### Exercise description:
The word "both" occurs in some of the lines below; copy each of those lines.

### Data for this task:
-- Opening Marker --
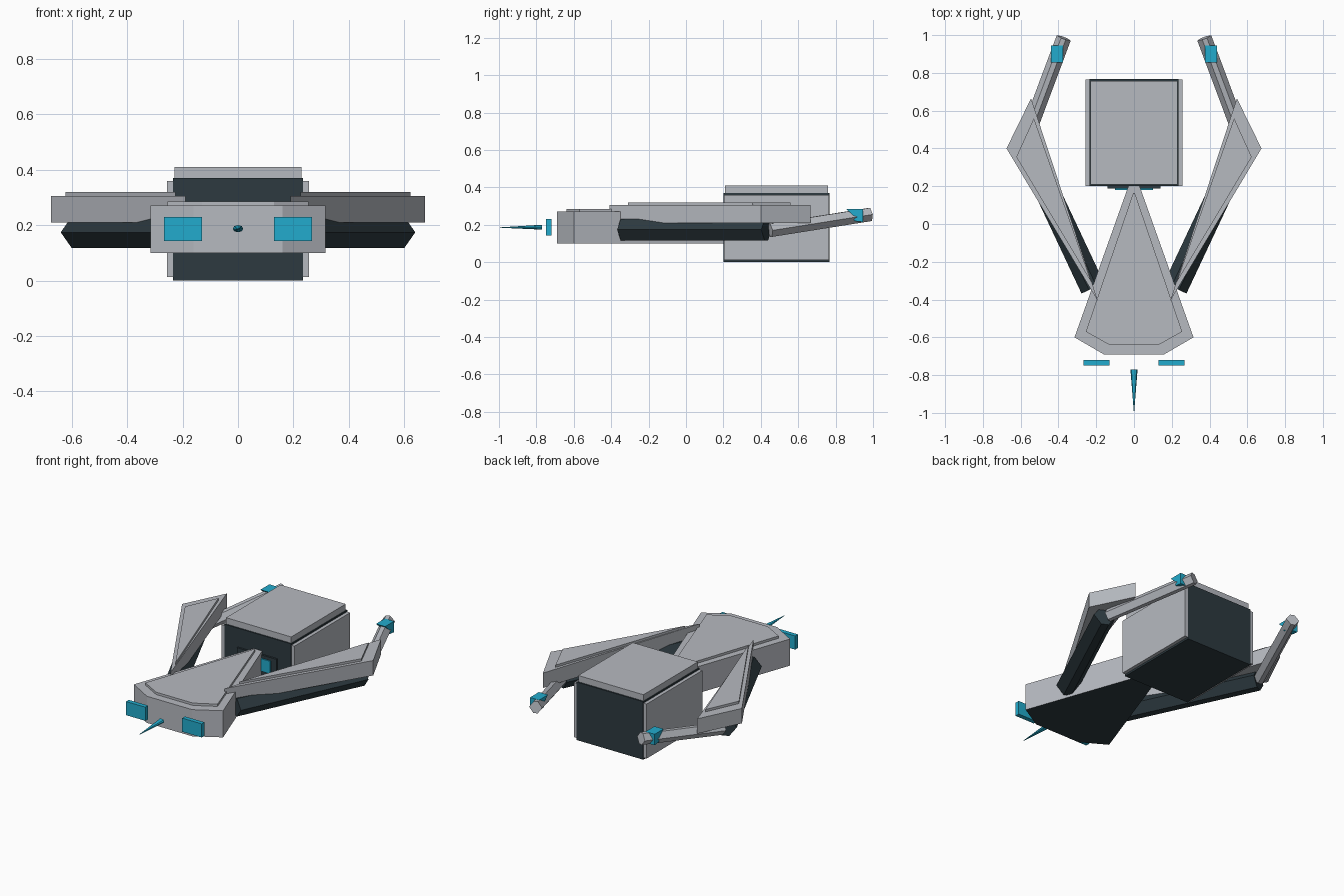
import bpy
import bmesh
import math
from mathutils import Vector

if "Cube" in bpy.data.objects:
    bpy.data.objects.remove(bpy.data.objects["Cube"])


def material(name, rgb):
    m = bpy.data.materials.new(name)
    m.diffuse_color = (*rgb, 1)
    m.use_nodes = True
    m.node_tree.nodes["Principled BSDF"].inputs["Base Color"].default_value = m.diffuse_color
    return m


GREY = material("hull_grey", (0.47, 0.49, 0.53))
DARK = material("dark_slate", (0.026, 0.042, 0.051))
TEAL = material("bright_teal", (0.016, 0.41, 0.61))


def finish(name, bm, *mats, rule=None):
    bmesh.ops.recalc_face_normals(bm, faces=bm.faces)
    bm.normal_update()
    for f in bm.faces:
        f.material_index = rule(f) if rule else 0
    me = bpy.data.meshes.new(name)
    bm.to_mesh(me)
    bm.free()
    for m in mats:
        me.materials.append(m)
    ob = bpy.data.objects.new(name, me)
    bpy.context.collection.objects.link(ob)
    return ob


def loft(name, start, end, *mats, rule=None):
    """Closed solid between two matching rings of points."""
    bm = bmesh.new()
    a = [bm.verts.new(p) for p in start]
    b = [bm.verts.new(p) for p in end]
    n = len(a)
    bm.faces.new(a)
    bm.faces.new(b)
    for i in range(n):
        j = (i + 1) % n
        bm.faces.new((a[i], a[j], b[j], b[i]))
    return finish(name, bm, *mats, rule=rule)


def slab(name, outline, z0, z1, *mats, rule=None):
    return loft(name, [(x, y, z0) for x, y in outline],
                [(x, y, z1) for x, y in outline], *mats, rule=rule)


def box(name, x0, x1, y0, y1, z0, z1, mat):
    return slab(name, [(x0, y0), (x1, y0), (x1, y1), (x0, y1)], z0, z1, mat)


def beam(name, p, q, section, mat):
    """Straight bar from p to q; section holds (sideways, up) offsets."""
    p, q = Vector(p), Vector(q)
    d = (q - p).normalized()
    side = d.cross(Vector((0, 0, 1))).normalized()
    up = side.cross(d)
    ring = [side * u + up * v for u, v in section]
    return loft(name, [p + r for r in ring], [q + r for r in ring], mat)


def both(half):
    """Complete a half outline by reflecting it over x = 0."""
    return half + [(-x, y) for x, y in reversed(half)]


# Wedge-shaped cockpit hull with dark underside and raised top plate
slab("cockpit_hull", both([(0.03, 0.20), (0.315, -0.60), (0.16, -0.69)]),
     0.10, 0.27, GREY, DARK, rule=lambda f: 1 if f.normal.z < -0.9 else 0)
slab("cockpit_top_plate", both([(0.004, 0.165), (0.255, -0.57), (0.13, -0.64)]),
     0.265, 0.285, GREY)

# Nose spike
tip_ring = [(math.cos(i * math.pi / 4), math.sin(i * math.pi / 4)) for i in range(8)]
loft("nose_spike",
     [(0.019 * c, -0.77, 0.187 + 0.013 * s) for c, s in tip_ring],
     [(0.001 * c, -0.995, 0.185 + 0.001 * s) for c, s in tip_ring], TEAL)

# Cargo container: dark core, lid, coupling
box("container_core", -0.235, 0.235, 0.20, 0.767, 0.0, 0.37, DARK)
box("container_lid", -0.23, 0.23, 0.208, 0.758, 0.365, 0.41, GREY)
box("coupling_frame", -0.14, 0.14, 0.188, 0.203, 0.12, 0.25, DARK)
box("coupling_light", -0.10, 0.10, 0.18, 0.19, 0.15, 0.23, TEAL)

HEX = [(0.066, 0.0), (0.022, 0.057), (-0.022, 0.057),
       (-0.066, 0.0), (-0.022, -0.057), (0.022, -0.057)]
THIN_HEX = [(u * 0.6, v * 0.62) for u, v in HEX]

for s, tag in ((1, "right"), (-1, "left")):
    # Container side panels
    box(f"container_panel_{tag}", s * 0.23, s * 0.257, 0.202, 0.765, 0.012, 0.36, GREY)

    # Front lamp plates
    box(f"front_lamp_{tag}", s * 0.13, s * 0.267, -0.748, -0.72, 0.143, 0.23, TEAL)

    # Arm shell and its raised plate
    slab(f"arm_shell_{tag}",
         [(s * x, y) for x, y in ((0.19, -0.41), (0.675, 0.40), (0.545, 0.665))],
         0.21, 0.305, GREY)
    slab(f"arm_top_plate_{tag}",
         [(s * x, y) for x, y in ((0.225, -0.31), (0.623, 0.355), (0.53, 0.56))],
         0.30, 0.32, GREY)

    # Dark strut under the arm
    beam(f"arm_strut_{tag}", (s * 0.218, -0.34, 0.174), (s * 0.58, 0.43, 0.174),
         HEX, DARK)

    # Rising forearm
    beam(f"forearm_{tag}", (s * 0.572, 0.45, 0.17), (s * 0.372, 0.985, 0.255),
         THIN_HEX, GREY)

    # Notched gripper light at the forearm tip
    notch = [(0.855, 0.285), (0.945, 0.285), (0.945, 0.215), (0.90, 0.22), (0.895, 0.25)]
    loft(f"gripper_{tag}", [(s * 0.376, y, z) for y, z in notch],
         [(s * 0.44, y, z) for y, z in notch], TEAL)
-- Closing Marker --
### Written solution:
def both(half):
slab("cockpit_hull", both([(0.03, 0.20), (0.315, -0.60), (0.16, -0.69)]),
slab("cockpit_top_plate", both([(0.004, 0.165), (0.255, -0.57), (0.13, -0.64)]),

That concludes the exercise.